A Hamburger Today
Gift Guide: For the Burger-Maker
Aspiring junior burger-maker in your midst? Or perhaps a hardcore amateur trying to up their game? Here are six essential items for any burger-maker-lover in your life—tried-and-true tools they'll use every time they fire up that grill or griddle—plus two ingredients to help make great burgers.
A Meat Grinder
If there's one thing you can do to take your burger to the next level, it's grinding your own meat. You'll get better flavor, better texture, it's safer, and you'll look totally badass while you do it. While it's possible to grind meat in a food processor, or even to chop it by hand, a dedicated meat grinder is your best option if you plan on grinding meat on a regular basis. If you own a stand mixer, all of the major brands have their own attachments, including Kitchenaid—available in plastic or in metal—and Cuisinart.
For the true burger enthusiast, consider getting a standalone meat grinder like this one from Waring, which offers more power, and a slid die-cast metal body that will grind you through your toughest jobs.
Plastic Squeeze Bottles
Maybe this sounds vulgar, but burgers are just begging to be squirted on. Whether it's mustard, ketchup (please don't), In-n-Out-style burger spread, or even a batch of homemade mayonnaise in two minutes or less, the squirting and storage process becomes much easier when you've got a few handy squeeze bottles hanging around.
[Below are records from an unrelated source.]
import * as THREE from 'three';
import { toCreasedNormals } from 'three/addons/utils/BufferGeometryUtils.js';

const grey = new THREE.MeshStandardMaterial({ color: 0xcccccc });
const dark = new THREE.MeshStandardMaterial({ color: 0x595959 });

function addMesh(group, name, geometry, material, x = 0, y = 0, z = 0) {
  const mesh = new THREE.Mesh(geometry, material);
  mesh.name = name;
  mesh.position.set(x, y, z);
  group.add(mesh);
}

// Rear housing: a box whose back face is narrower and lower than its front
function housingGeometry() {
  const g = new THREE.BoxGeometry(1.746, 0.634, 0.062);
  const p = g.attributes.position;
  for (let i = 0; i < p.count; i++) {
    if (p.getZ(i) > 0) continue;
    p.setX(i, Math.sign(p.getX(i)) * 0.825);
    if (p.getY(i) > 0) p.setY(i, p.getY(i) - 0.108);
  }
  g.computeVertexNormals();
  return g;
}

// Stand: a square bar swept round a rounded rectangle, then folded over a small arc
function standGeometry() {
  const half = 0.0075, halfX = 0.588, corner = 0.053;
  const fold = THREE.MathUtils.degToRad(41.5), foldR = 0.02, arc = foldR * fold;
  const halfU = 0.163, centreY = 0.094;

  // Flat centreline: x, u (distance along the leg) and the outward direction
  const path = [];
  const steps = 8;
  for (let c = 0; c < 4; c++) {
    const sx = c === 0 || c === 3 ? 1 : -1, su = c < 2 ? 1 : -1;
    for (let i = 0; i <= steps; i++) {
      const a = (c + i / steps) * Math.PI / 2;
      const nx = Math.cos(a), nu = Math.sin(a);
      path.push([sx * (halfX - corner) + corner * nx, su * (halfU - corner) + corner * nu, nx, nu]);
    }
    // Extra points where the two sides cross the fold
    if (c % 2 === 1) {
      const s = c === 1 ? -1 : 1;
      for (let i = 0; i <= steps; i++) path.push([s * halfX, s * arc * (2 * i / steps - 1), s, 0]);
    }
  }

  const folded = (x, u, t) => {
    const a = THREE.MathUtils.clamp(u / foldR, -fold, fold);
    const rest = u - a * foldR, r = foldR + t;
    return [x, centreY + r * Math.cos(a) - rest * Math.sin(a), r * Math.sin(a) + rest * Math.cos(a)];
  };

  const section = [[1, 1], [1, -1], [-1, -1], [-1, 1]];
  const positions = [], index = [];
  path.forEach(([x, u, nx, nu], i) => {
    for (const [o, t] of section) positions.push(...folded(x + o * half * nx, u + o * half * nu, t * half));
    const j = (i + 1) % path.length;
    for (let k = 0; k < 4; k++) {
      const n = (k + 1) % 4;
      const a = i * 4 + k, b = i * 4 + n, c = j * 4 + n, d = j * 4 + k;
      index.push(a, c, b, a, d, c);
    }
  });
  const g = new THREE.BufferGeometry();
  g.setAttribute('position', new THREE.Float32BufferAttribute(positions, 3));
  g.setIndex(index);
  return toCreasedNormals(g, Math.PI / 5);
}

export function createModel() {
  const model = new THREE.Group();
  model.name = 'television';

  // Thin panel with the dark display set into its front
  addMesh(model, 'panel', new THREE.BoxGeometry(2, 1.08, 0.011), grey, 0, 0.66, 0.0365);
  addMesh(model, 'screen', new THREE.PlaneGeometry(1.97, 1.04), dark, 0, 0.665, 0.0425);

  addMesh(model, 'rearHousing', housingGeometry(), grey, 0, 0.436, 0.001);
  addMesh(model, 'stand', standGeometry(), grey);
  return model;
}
They can all be yours (or your favorite burger lover's) for a couple bucks apiece.
A Stiff Spatula
For something less expensive, there are a number of readily available online options, such as this Square End Commercial Spatula. Key qualities to look for: a very stiff, firm head perfect for smashing your raw beef into the griddle to maximize contact and produce a perfectly browned crisp crust, along with a full tang—that is, the metal head should continue directly all the way to the top of the handle for optimal robustness.
Unicorn Magnum Pepper Mill
I've said it before and I'll say it again: A burger without pepper is like a bath without bubbles. And when I say pepper, I mean real, honest-to-goodness, freshly cracked from real-life whole peppercorns, not flavorless dust-from-a-can pre-ground stuff. Leave it on the shelves!
There are a lot of pepper mills on the market, some worth buying, some not. You want one with a large capacity, an adjustable grind size, and a 100 percent metal grinding mechanism for maximum lifespan. Peugeot may be the Cadillac of pepper mills, but the Unicorn Magnum is the Toyota Camry. It's not much to look at, but it works extremely well, rapidly pulverizing pepper and distributing it evenly over your food. I've had mine for over 5 years now in heavy use with not a single lapse in service. That's $40 well-spent in my book.
Commercial Salt Shaker
I sure love my salt cellar, and there's nothing like pinching salt between your fingers to feel exactly how much you're using, but when you're working rapidly, don't want to get meaty fingers into the salt cellar, or need to season a lot of things FAST, you'd be well off to have a nice high-volume salt shaker. These Commercial Stainless Salt Shakers are the same ones you see in diners and drive-throughs all over the country where cooks use them to rapidly and evenly coat foods with a dusting of salt. I keep one up by my stove at all times.
Cast Iron or Blue Steel Skillet or Crepe Pan
Cast iron or blue steel are the best surfaces for retaining high heat and getting a nice sear on your griddled patties. It's cheap, durable, and pretty good looking to boot. (See our guide to buying, seasoning, and caring for cast iron here.)
While the deep-walled cast iron skillet is the more common pan design, for burgers I actually prefer the shallow slope-sided crepe pans, which give you a little more leverage when smashing and scraping up patties.
Pat LaFrieda's Short Rib Blend Burgers
Nobody knows burgers like Pat LaFrieda. You can order their amazingly awesomely tasty burger blends online for home delivery. My favorite is the rich short rib blend (starts at $46 for 3 pounds), though you can also get a brisket blend (starts at $42 for 3 pounds), or the original blend (starts at $42 for 3 pounds)—the one that made LaFrieda a household name and put New York on the burger map.
About the author: J. Kenji Lopez-Alt is the Chief Creative Officer of Serious Eats where he likes to explore the science of home cooking in his weekly column The Food Lab. You can follow him at @thefoodlab on Twitter, or at The Food Lab on Facebook.